Aim of the exercise: Everything from the line containing "side.rotation.y = i * Math.PI / 2;" to the close of the records below should be output exactly, line by line, with no other lines given.

------------------------------------

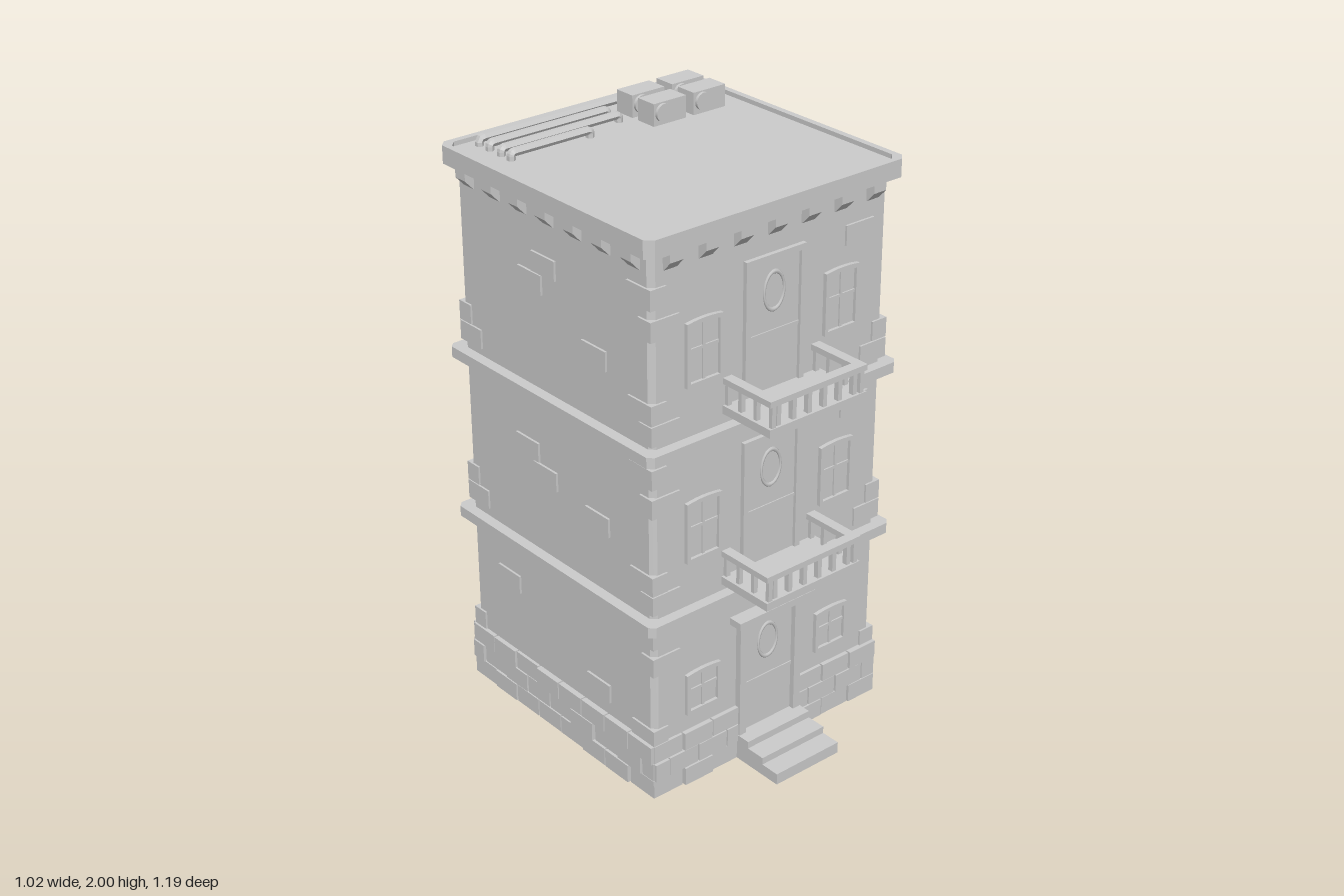
import * as THREE from 'three';

const mat = new THREE.MeshStandardMaterial({ color: 0xcccccc });
const openMat = new THREE.MeshStandardMaterial({ color: 0xcccccc, side: THREE.DoubleSide });
const CZ = -0.085;   // centre of the tower in z
const WALL = 0.473;  // half width of the walls

let seed = 7;
const rnd = () => (seed = (seed * 16807) % 2147483647) / 2147483647;

function add(parent, name, geo, x = 0, y = 0, z = 0) {
  const m = new THREE.Mesh(geo, mat);
  m.name = name;
  m.position.set(x, y, z);
  parent.add(m);
  return m;
}

// Box given by its limits on each axis
function block(parent, name, x0, x1, y0, y1, z0, z1) {
  return add(parent, name, new THREE.BoxGeometry(x1 - x0, y1 - y0, z1 - z0),
    (x0 + x1) / 2, (y0 + y1) / 2, (z0 + z1) / 2);
}

// Square with cut corners
function cutSquare(h, c) {
  const k = h - c;
  return [[k, -h], [h, -k], [h, k], [k, h], [-k, h], [-h, k], [-h, -k], [-k, -h]]
    .map(([x, y]) => new THREE.Vector2(x, y));
}

// Cut square, optionally hollow, raised from y0 to y1
function slab(parent, name, h, c, y0, y1, inner = 0) {
  const s = new THREE.Shape(cutSquare(h, c));
  if (inner) s.holes.push(new THREE.Path(cutSquare(inner, c)));
  const g = new THREE.ExtrudeGeometry(s, { depth: y1 - y0, bevelEnabled: false });
  g.rotateX(-Math.PI / 2);
  return add(parent, name, g, 0, y0, 0);
}

// Open-ended wall shell: the sides of an extrusion without its caps
function shell(parent, name, h, c, y0, y1) {
  const full = new THREE.ExtrudeGeometry(new THREE.Shape(cutSquare(h, c)), { depth: y1 - y0, bevelEnabled: false });
  const { start, count } = full.groups[1];
  const g = new THREE.BufferGeometry();
  for (const key of ['position', 'normal']) {
    const a = full.attributes[key].array.slice(start * 3, (start + count) * 3);
    g.setAttribute(key, new THREE.BufferAttribute(a, 3));
  }
  g.rotateX(-Math.PI / 2);
  add(parent, name, g, 0, y0, 0).material = openMat;
}

// Outline with a shallow arched top
function archPath(P, w, y0, y1, rise) {
  const p = new P();
  p.moveTo(-w, y0);
  p.lineTo(w, y0);
  p.lineTo(w, y1 - rise);
  p.quadraticCurveTo(0, y1 + rise, -w, y1 - rise);
  p.closePath();
  return p;
}

function frame(parent, name, w, y0, y1, t, rise, depth, z, bottom = t) {
  const s = archPath(THREE.Shape, w, y0, y1, rise);
  s.holes.push(archPath(THREE.Path, w - t, y0 + bottom, y1 - t, rise));
  return add(parent, name, new THREE.ExtrudeGeometry(s, { depth, bevelEnabled: false, curveSegments: 6 }), 0, 0, z);
}

function makeWindow(parent, x, y0, y1) {
  const g = new THREE.Group();
  g.name = 'window';
  g.position.x = x;
  parent.add(g);
  frame(g, 'windowFrame', 0.07, y0, y1, 0.013, 0.006, 0.04, 0.447);
  block(g, 'glass', -0.06, 0.06, y0 + 0.01, y1 - 0.012, 0.455, WALL + 0.003);
  block(g, 'mullion', -0.005, 0.005, y0 + 0.01, y1 - 0.01, 0.46, 0.481);
  const mid = y0 + (y1 - y0) * 0.55;
  block(g, 'glazingBar', -0.06, 0.06, mid - 0.005, mid + 0.005, 0.46, 0.481);
}

function makeDoor(parent, y0, y1, w) {
  const g = new THREE.Group();
  g.name = 'door';
  parent.add(g);
  frame(g, 'doorFrame', w, y0, y1, 0.02, 0, 0.045, 0.443, 0.002);
  block(g, 'doorLeaf', -w + 0.015, w - 0.015, y0, y1 - 0.015, 0.45, WALL + 0.004);
  const oval = add(g, 'ovalWindow', new THREE.TorusGeometry(0.04, 0.005, 6, 24), 0, y1 - 0.125, WALL + 0.004);
  oval.scale.y = 1.55;
  block(g, 'doorRail', -w + 0.02, w - 0.02, y1 - 0.262, y1 - 0.252, 0.46, WALL + 0.008);
}

function makeBalcony(parent, y) {
  const g = new THREE.Group();
  g.name = 'balcony';
  parent.add(g);
  const w = 0.197, z1 = 0.685, t = 0.035;
  block(g, 'balconyFloor', -w, w, y, y + 0.028, 0.46, z1);
  block(g, 'frontRail', -w, w, y + 0.1, y + 0.12, z1 - t, z1);
  for (let i = 0; i < 6; i++) {
    const x = -0.155 + i * 0.062;
    block(g, 'baluster', x - 0.008, x + 0.008, y + 0.028, y + 0.1, z1 - 0.026, z1 - 0.008);
  }
  for (const s of [-1, 1]) {
    const x = s * (w - t / 2);
    block(g, 'sideRail', x - t / 2, x + t / 2, y + 0.1, y + 0.12, 0.46, z1 - t);
    for (const z of [0.675, 0.607, 0.539, 0.479])
      block(g, 'baluster', x - 0.008, x + 0.008, y + 0.028, y + 0.1, z - 0.007, z + 0.007);
  }
}

// Courses of uneven bricks with open joints round the foot of one side
function makeFooting(side, gap) {
  const n = 8, end = 0.483, len = 2 * end / n, ch = 0.2 / 3, joint = 0.0025;
  for (let r = 0; r < 3; r++) {
    for (let i = 0; i <= n; i++) {
      const off = r % 2 ? 0.5 : 0;
      const a = Math.max(-end, -end + (i - off) * len), b = Math.min(end, -end + (i + 1 - off) * len);
      if (b - a < 0.01) continue;
      const out = 0.482 + rnd() * 0.012, inn = (i + r) % 2 ? 0.385 : 0.44;
      const put = (p, q) => q - p > 0.01 &&
        block(side, 'footingBrick', p + joint, q - joint, r * ch, (r + 1) * ch - joint, inn, out);
      if (gap) { put(a, Math.min(b, -gap)); put(Math.max(a, gap), b); } else put(a, b);
    }
  }
}

// Sloped bracket under the roof edge
const corbelShape = new THREE.Shape([[-0.01, 1.818], [0.003, 1.82], [0.033, 1.852], [0.033, 1.885], [-0.01, 1.885]]
  .map(([x, y]) => new THREE.Vector2(x, y)));
const corbelGeo = new THREE.ExtrudeGeometry(corbelShape, { depth: 0.05, bevelEnabled: false });
corbelGeo.rotateY(-Math.PI / 2).translate(0.025, 0, 0);

function makeAirUnit(parent, x, z) {
  const g = new THREE.Group();
  g.name = 'airUnit';
  parent.add(g);
  block(g, 'casing', x, x + 0.133, 1.92, 2, z - 0.078, z);
  const fan = add(g, 'fanRing', new THREE.CylinderGeometry(0.03, 0.03, 0.02, 20), x + 0.036, 1.966, z);
  fan.rotation.x = Math.PI / 2;
}

// Six-sided pipe along the given points, with both ends turned down into the roof
function makePipe(parent, pts) {
  const v = pts.map(([x, z]) => new THREE.Vector3(x, 1.949, z));
  const path = new THREE.CurvePath();
  const all = [v[0].clone().setY(1.915), ...v, v[v.length - 1].clone().setY(1.915)];
  let from = all[0];
  for (let i = 1; i < all.length - 1; i++) {
    const r = i > 1 && i < all.length - 2 ? 0.035 : 0.012;
    const p = all[i].clone().lerp(all[i - 1], r / all[i].distanceTo(all[i - 1]));
    const q = all[i].clone().lerp(all[i + 1], r / all[i].distanceTo(all[i + 1]));
    path.add(new THREE.LineCurve3(from, p));
    path.add(new THREE.QuadraticBezierCurve3(p, all[i], q));
    from = q;
  }
  path.add(new THREE.LineCurve3(from, all[all.length - 1]));
  const geo = new THREE.TubeGeometry(path, 90, 0.014, 6).toNonIndexed();
  geo.computeVertexNormals();
  add(parent, 'roofPipe', geo);
}

export function createModel() {
  const root = new THREE.Group();
  root.name = 'building';
  const tower = new THREE.Group();
  tower.name = 'tower';
  tower.position.z = CZ;
  root.add(tower);

  // Walls, storey bands and roof with a low rim
  shell(tower, 'walls', WALL, 0.018, 0, 1.9);
  for (const y of [0.625, 1.215]) slab(tower, 'storeyBand', 0.51, 0.018, y, y + 0.037, 0.45);
  slab(tower, 'roofDeck', 0.5, 0.02, 1.885, 1.925);
  slab(tower, 'roofRim', 0.51, 0.024, 1.88, 1.94, 0.488);

  // Stray bricks on each side: [across, height], seen from outside that side
  const strays = [
    [[0.35, 1.73], [0.35, 1.14]],
    [[0.05, 1.75], [0.23, 1.59], [0.05, 1.15], [0.12, 1.08], [-0.24, 0.37], [-0.02, 0.32]],
    [[-0.32, 1.6], [0.17, 1.71], [-0.32, 1.34], [-0.32, 1.03], [0.17, 1.12], [0.11, 0.32]],
    [[-0.03, 1.68], [-0.1, 1.61], [0.21, 1.47], [-0.14, 1.02], [-0.05, 0.95], [0.21, 0.9], [-0.27, 0.47], [0.2, 0.28]],
  ];
  // Corner brick heights in the top storey, for the corner at the +x end of each side
  const corners = [[1.3, 1.37], [1.42, 1.35], [1.38, 1.31], [1.74, 1.64, 1.37, 1.3]];
  const sides = ['front', 'left', 'back', 'right'].map((name, i) => {
    const side = new THREE.Group();
    side.name = name + 'Side';
    side.rotation.y = i * Math.PI / 2;
    tower.add(side);
    makeFooting(side, i === 0 ? 0.13 : 0);
    for (let k = -3; k <= 3; k++) add(side, 'corbel', corbelGeo, k * 0.134, 0, WALL);
    for (const [x, y] of strays[i]) block(side, 'wallBrick', x - 0.058, x + 0.058, y - 0.033, y + 0.033, 0.455, WALL + 0.008);
    for (const drop of [0, 0.585, 1.15])
      corners[i].forEach((y, k) => {
        const long = 0.37, short = 0.42, c = y - drop;
        block(side, 'cornerBrick', k % 2 ? short : long, 0.48, c - 0.033, c + 0.033, k % 2 ? long : short, 0.48);
      });
    return side;
  });

  // Front openings
  const front = sides[0];
  for (const [y0, y1] of [[0.26, 0.415], [0.82, 1.035], [1.42, 1.635]])
    for (const s of [-1, 1]) makeWindow(front, s * 0.277, y0, y1);
  makeDoor(front, 0.085, 0.525, 0.13);
  makeDoor(front, 0.66, 1.16, 0.12);
  makeDoor(front, 1.25, 1.76, 0.12);
  for (const s of [-1, 1])
    block(front, 'doorPost', s * 0.118 - 0.014, s * 0.118 + 0.014, 0, 0.525, 0.45, 0.495);
  block(front, 'doorLintel', -0.16, 0.16, 0.52, 0.545, 0.45, 0.525);
  makeBalcony(front, 0.685);
  makeBalcony(front, 1.285);

  // Entrance steps
  [[0.04, 0.68], [0.065, 0.61], [0.09, 0.54]].forEach(([y, z], i) =>
    block(front, 'step', -0.135, 0.135, i ? y - 0.025 : 0, y, 0.45, z));

  // Roof equipment
  const roof = new THREE.Group();
  roof.name = 'roofEquipment';
  root.add(roof);
  for (const x of [0.114, 0.279]) for (const z of [-0.411, -0.304]) makeAirUnit(roof, x, z);
  makePipe(roof, [[-0.4, -0.527], [0.453, -0.527], [0.453, -0.41]]);
  makePipe(roof, [[-0.4, -0.473], [0.06, -0.473]]);
  makePipe(roof, [[-0.4, -0.413], [0.06, -0.413]]);
  makePipe(roof, [[-0.4, -0.363], [-0.095, -0.363]]);
  return root;
}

------------------------------------

Solution:
    side.rotation.y = i * Math.PI / 2;
    tower.add(side);
    makeFooting(side, i === 0 ? 0.13 : 0);
    for (let k = -3; k <= 3; k++) add(side, 'corbel', corbelGeo, k * 0.134, 0, WALL);
    for (const [x, y] of strays[i]) block(side, 'wallBrick', x - 0.058, x + 0.058, y - 0.033, y + 0.033, 0.455, WALL + 0.008);
    for (const drop of [0, 0.585, 1.15])
      corners[i].forEach((y, k) => {
        const long = 0.37, short = 0.42, c = y - drop;
        block(side, 'cornerBrick', k % 2 ? short : long, 0.48, c - 0.033, c + 0.033, k % 2 ? long : short, 0.48);
      });
    return side;
  });

  // Front openings
  const front = sides[0];
  for (const [y0, y1] of [[0.26, 0.415], [0.82, 1.035], [1.42, 1.635]])
    for (const s of [-1, 1]) makeWindow(front, s * 0.277, y0, y1);
  makeDoor(front, 0.085, 0.525, 0.13);
  makeDoor(front, 0.66, 1.16, 0.12);
  makeDoor(front, 1.25, 1.76, 0.12);
  for (const s of [-1, 1])
    block(front, 'doorPost', s * 0.118 - 0.014, s * 0.118 + 0.014, 0, 0.525, 0.45, 0.495);
  block(front, 'doorLintel', -0.16, 0.16, 0.52, 0.545, 0.45, 0.525);
  makeBalcony(front, 0.685);
  makeBalcony(front, 1.285);

  // Entrance steps
  [[0.04, 0.68], [0.065, 0.61], [0.09, 0.54]].forEach(([y, z], i) =>
    block(front, 'step', -0.135, 0.135, i ? y - 0.025 : 0, y, 0.45, z));

  // Roof equipment
  const roof = new THREE.Group();
  roof.name = 'roofEquipment';
  root.add(roof);
  for (const x of [0.114, 0.279]) for (const z of [-0.411, -0.304]) makeAirUnit(roof, x, z);
  makePipe(roof, [[-0.4, -0.527], [0.453, -0.527], [0.453, -0.41]]);
  makePipe(roof, [[-0.4, -0.473], [0.06, -0.473]]);
  makePipe(roof, [[-0.4, -0.413], [0.06, -0.413]]);
  makePipe(roof, [[-0.4, -0.363], [-0.095, -0.363]]);
  return root;
}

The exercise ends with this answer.